[Stored data]
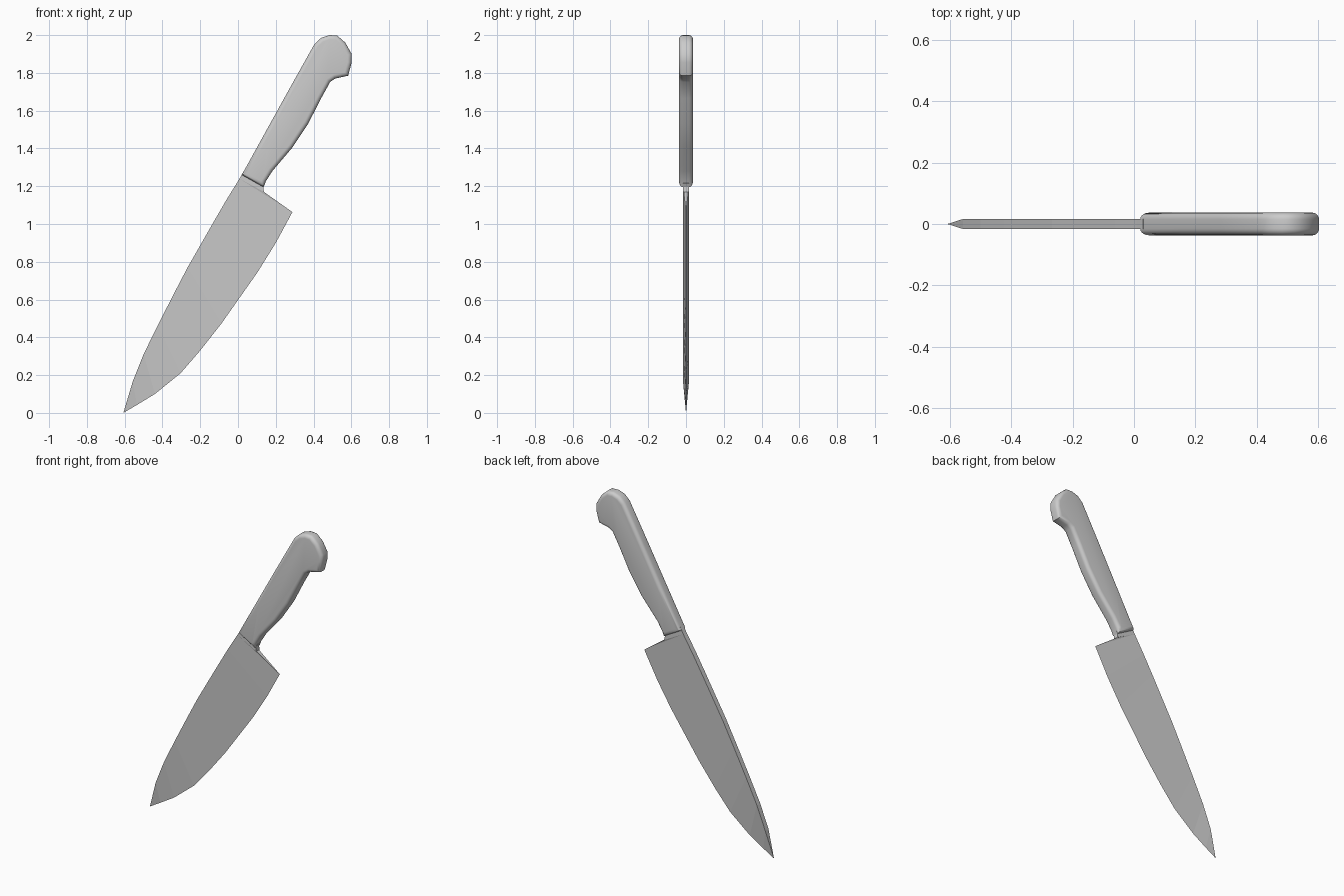
import bpy, bmesh, math
from mathutils import Vector

if "Cube" in bpy.data.objects:
    bpy.data.objects.remove(bpy.data.objects["Cube"])


def finish(name, bm, smooth_angle=None):
    bmesh.ops.recalc_face_normals(bm, faces=bm.faces)
    mesh = bpy.data.meshes.new(name)
    bm.to_mesh(mesh)
    bm.free()
    obj = bpy.data.objects.new(name, mesh)
    bpy.context.collection.objects.link(obj)
    if smooth_angle:
        bpy.ops.object.select_all(action='DESELECT')
        obj.select_set(True)
        bpy.context.view_layer.objects.active = obj
        bpy.ops.object.shade_smooth_by_angle(angle=math.radians(smooth_angle))
    return obj


def loft(bm, rings):
    for a, b in zip(rings, rings[1:]):
        for i in range(len(a)):
            j = (i + 1) % len(a)
            bm.faces.new((a[i], a[j], b[j], b[i]))


def inset(outline, d):
    # Mitred inward offset of a clockwise outline
    out = []
    for i, p in enumerate(outline):
        p = Vector(p)
        e1 = (p - Vector(outline[i - 1])).normalized()
        e2 = (Vector(outline[(i + 1) % len(outline)]) - p).normalized()
        n1, n2 = Vector((e1.y, -e1.x)), Vector((e2.y, -e2.x))
        out.append(p + (n1 + n2) * d / (1 + n1.dot(n2)))
    return out


# Blade: wedge section, thick at the spine and sharp at the cutting edge
T = 0.016
spine = [(0.008, 1.24), (-0.06, 1.13), (-0.124, 1.02), (-0.267, 0.77),
         (-0.345, 0.62), (-0.425, 0.463), (-0.50, 0.31), (-0.557, 0.167)]
edge = [(0.288, 1.063), (0.20, 0.90), (0.103, 0.744), (-0.087, 0.474),
        (-0.20, 0.33), (-0.304, 0.21), (-0.44, 0.10), (-0.535, 0.042)]
neck = (0.137, 1.17)
bm = bmesh.new()
rings = [[bm.verts.new((s[0], -T, s[1])), bm.verts.new((e[0], 0, e[1])),
          bm.verts.new((s[0], T, s[1]))] for s, e in zip(spine, edge)]
loft(bm, rings)
tip = bm.verts.new((-0.607, 0, 0))
last = rings[-1]
for i in range(3):
    bm.faces.new((last[i], last[(i + 1) % 3], tip))
# Heel running from the neck down to the edge corner
n1, n2 = [bm.verts.new((neck[0], y, neck[1])) for y in (-0.012, 0.012)]
a, heel, b = rings[0]
bm.faces.new((a, n1, heel))
bm.faces.new((b, heel, n2))
bm.faces.new((n1, n2, heel))
bm.faces.new((a, b, n2, n1))
finish("blade", bm)

# Bolster: short block joining the blade to the handle
bm = bmesh.new()
block = [(0.008, 1.24), (0.03, 1.28), (0.145, 1.215), (0.135, 1.195), neck]
rings = [[bm.verts.new((x, y, z)) for x, z in block] for y in (-0.0155, 0.0155)]
loft(bm, rings)
for r in rings:
    bm.faces.new(r)
finish("bolster", bm)

# Handle: flat-sided grip with rounded rims
grip = [(0.02, 1.26), (0.15, 1.495), (0.28, 1.73), (0.405, 1.953), (0.44, 1.985),
        (0.483, 2.0), (0.525, 1.998), (0.568, 1.96), (0.602, 1.90), (0.602, 1.855),
        (0.583, 1.785), (0.515, 1.77), (0.488, 1.752), (0.44, 1.665),
        (0.372, 1.532), (0.288, 1.405), (0.182, 1.28), (0.147, 1.225), (0.135, 1.195)]
H, R, STEPS = 0.037, 0.022, 5
bm = bmesh.new()
arc = [math.pi / 2 * i / STEPS for i in range(STEPS + 1)]
section = [(R * (1 - math.cos(t)), H - R + R * math.sin(t)) for t in arc]
section = [(d, -y) for d, y in reversed(section)] + section
rings = [[bm.verts.new((p[0], y, p[1])) for p in inset(grip, d)] for d, y in section]
loft(bm, rings)
bm.faces.new(rings[0])
bm.faces.new(rings[-1])
finish("handle", bm, 40)
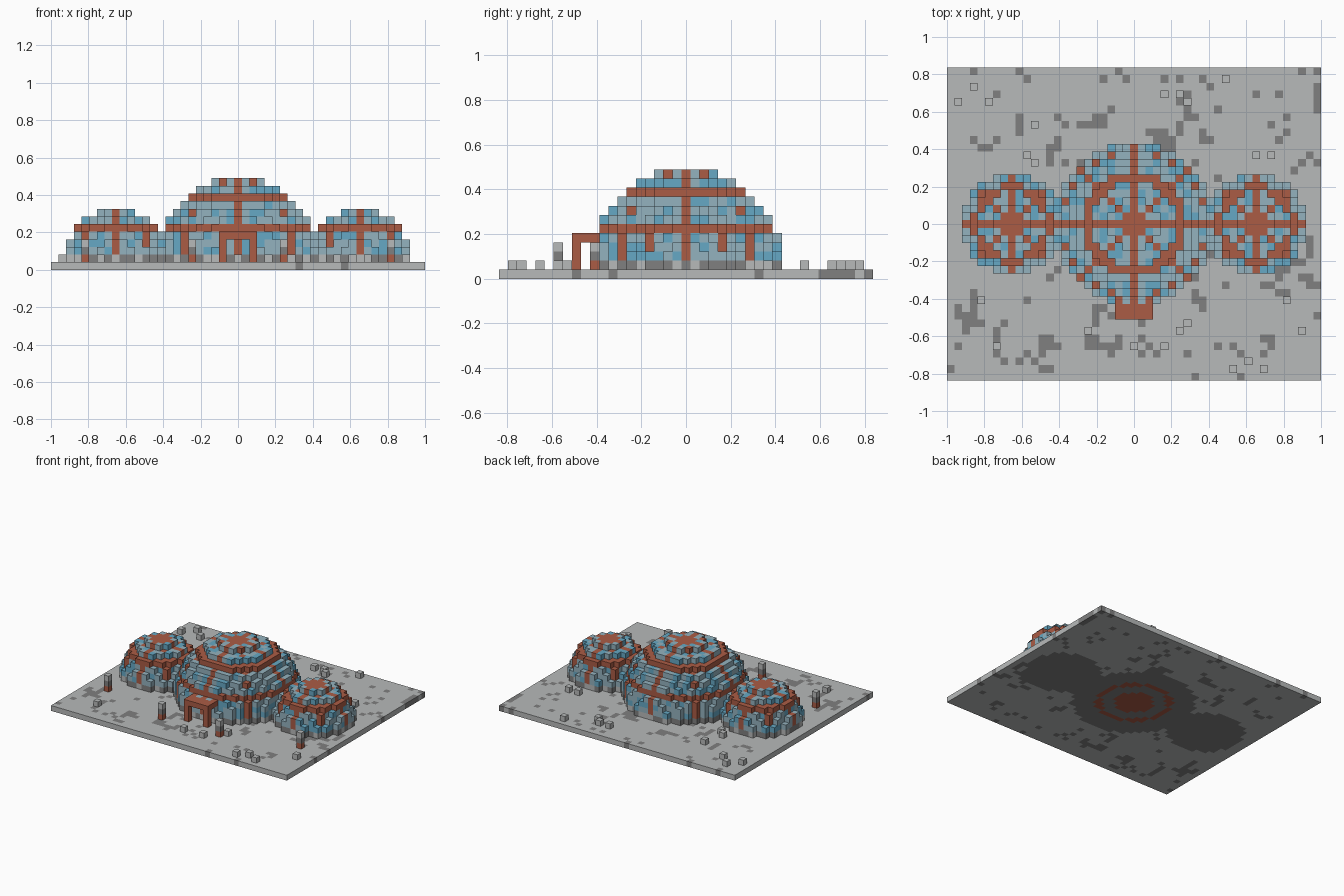
import bpy
import bmesh
import random
from math import sqrt
from mathutils import Vector

random.seed(7)
cube = bpy.data.objects.get("Cube")
if cube:
    bpy.data.objects.remove(cube, do_unlink=True)

HALF_X, HALF_Y = 24, 20
SIZE = 2 / (2 * HALF_X + 1)


def linear(c):
    return c / 12.92 if c < 0.04045 else ((c + 0.055) / 1.055) ** 2.4


def material(name, rgb):
    mat = bpy.data.materials.new(name)
    mat.use_nodes = True
    colour = [linear(c) for c in rgb] + [1]
    mat.diffuse_color = colour
    mat.node_tree.nodes["Principled BSDF"].inputs["Base Color"].default_value = colour
    return mat


MATERIALS = [
    material("pale stone", (0.72, 0.73, 0.73)),
    material("dark stone", (0.5, 0.5, 0.5)),
    material("rust frame", (0.67, 0.36, 0.27)),
    material("pale glass", (0.58, 0.70, 0.75)),
    material("blue glass", (0.40, 0.66, 0.77)),
]
PALE, DARK, RUST, GLASS, BLUE = range(5)
DOMES = {"main_dome": (0, 10.5), "left_dome": (16, 6.5), "right_dome": (-16, 6.5)}
DIRECTIONS = [Vector(d) for d in
              ((1, 0, 0), (-1, 0, 0), (0, 1, 0), (0, -1, 0), (0, 0, 1), (0, 0, -1))]
parts = {}
filled = set()


def put(part, cell, mat):
    """Place one block unless the cell is taken."""
    if cell not in filled:
        filled.add(cell)
        parts.setdefault(part, {})[cell] = mat


def inside_dome(x, y, z=1):
    return any((x - cx) ** 2 + y * y + (z - 1) ** 2 <= r * r for cx, r in DOMES.values())


def dome_colour(x, y, z):
    """Stone footing, frame on rings and meridians, mixed glass between."""
    if z == 1:
        return DARK if random.random() < 0.6 else PALE
    if z % 4 == 1 or x == 0 or y == 0 or abs(x) == abs(y):
        return RUST
    return BLUE if random.random() < 0.36 else GLASS


# Floor slab: speckled stone, dark under the domes with a round inlay
speckles = set()
for _ in range(130):
    x, y = random.randint(-HALF_X, HALF_X), random.randint(-HALF_Y, HALF_Y)
    for _ in range(random.choice((1, 1, 2, 4))):
        speckles.add((x, y))
        x += random.choice((-1, 0, 1))
        y += random.choice((-1, 0, 1))
for x in range(-HALF_X, HALF_X + 1):
    for y in range(-HALF_Y, HALF_Y + 1):
        dist = sqrt(x * x + y * y)
        if dist < 3.5 or 5.5 < dist < 6.6:
            mat = RUST
        elif inside_dome(x, y) or (x, y) in speckles:
            mat = DARK
        else:
            mat = PALE
        put("floor", (x, y, 0), mat)

# Domes
for name, (cx, r) in DOMES.items():
    n = int(r)
    for dx in range(-n, n + 1):
        for dy in range(-n, n + 1):
            for dz in range(n + 1):
                if dx * dx + dy * dy + dz * dz <= r * r:
                    put(name, (cx + dx, dy, dz + 1), dome_colour(dx, dy, dz + 1))

# Entrance canopy on two posts
for x in range(-2, 3):
    for y in (-12, -11, -10):
        put("canopy", (x, y, 4), RUST)
for x in (-2, 2):
    for z in (1, 2, 3):
        put("canopy_posts", (x, -12, z), RUST)

# Lamp posts
for x, y in ((6, -14), (20, -10)):
    for side in (-1, 1):
        for z, mat in ((1, RUST), (2, DARK), (3, PALE)):
            put("lamp_posts", (side * x, y, z), mat)

# Loose boulders
BOULDERS = [(-18, -16), (-23, 16), (-21, 18), (-14, 9), (-13, 13), (-13, 8),
            (4, 17), (6, 17), (7, 16), (16, 9), (18, 9), (22, -14), (15, -18),
            (13, -19), (17, -19), (0, -16), (4, -16), (7, -13), (-19, 16), (12, 19)]
for x, y in BOULDERS:
    put("boulders", (x, y, 1), PALE)


def build(name, cells):
    """Make the outer faces of a part's blocks."""
    bm = bmesh.new()
    corners = {}

    def corner(p):
        key = tuple(round(2 * c) for c in p)
        if key not in corners:
            corners[key] = bm.verts.new((p.x * SIZE, p.y * SIZE, (p.z + 0.5) * SIZE))
        return corners[key]

    for cell, mat in cells.items():
        centre = Vector(cell)
        for d in DIRECTIONS:
            if tuple(int(c) for c in centre + d) in filled:
                continue
            u = Vector((d.y, d.z, d.x))
            v = d.cross(u)
            mid = centre + d / 2
            loop = [mid + (u * a + v * b) / 2 for a, b in ((1, 1), (-1, 1), (-1, -1), (1, -1))]
            face = bm.faces.new([corner(p) for p in loop])
            face.material_index = mat
    mesh = bpy.data.meshes.new(name)
    bm.to_mesh(mesh)
    bm.free()
    for mat in MATERIALS:
        mesh.materials.append(mat)
    bpy.context.collection.objects.link(bpy.data.objects.new(name, mesh))


for part_name, part_cells in parts.items():
    build(part_name, part_cells)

**WHAT THE TASK ASKS:** Which lines in the data above hold the string "outline"? Return each of them.

**YOUR SOLUTION:**
def inset(outline, d):
    # Mitred inward offset of a clockwise outline
    for i, p in enumerate(outline):
        e1 = (p - Vector(outline[i - 1])).normalized()
        e2 = (Vector(outline[(i + 1) % len(outline)]) - p).normalized()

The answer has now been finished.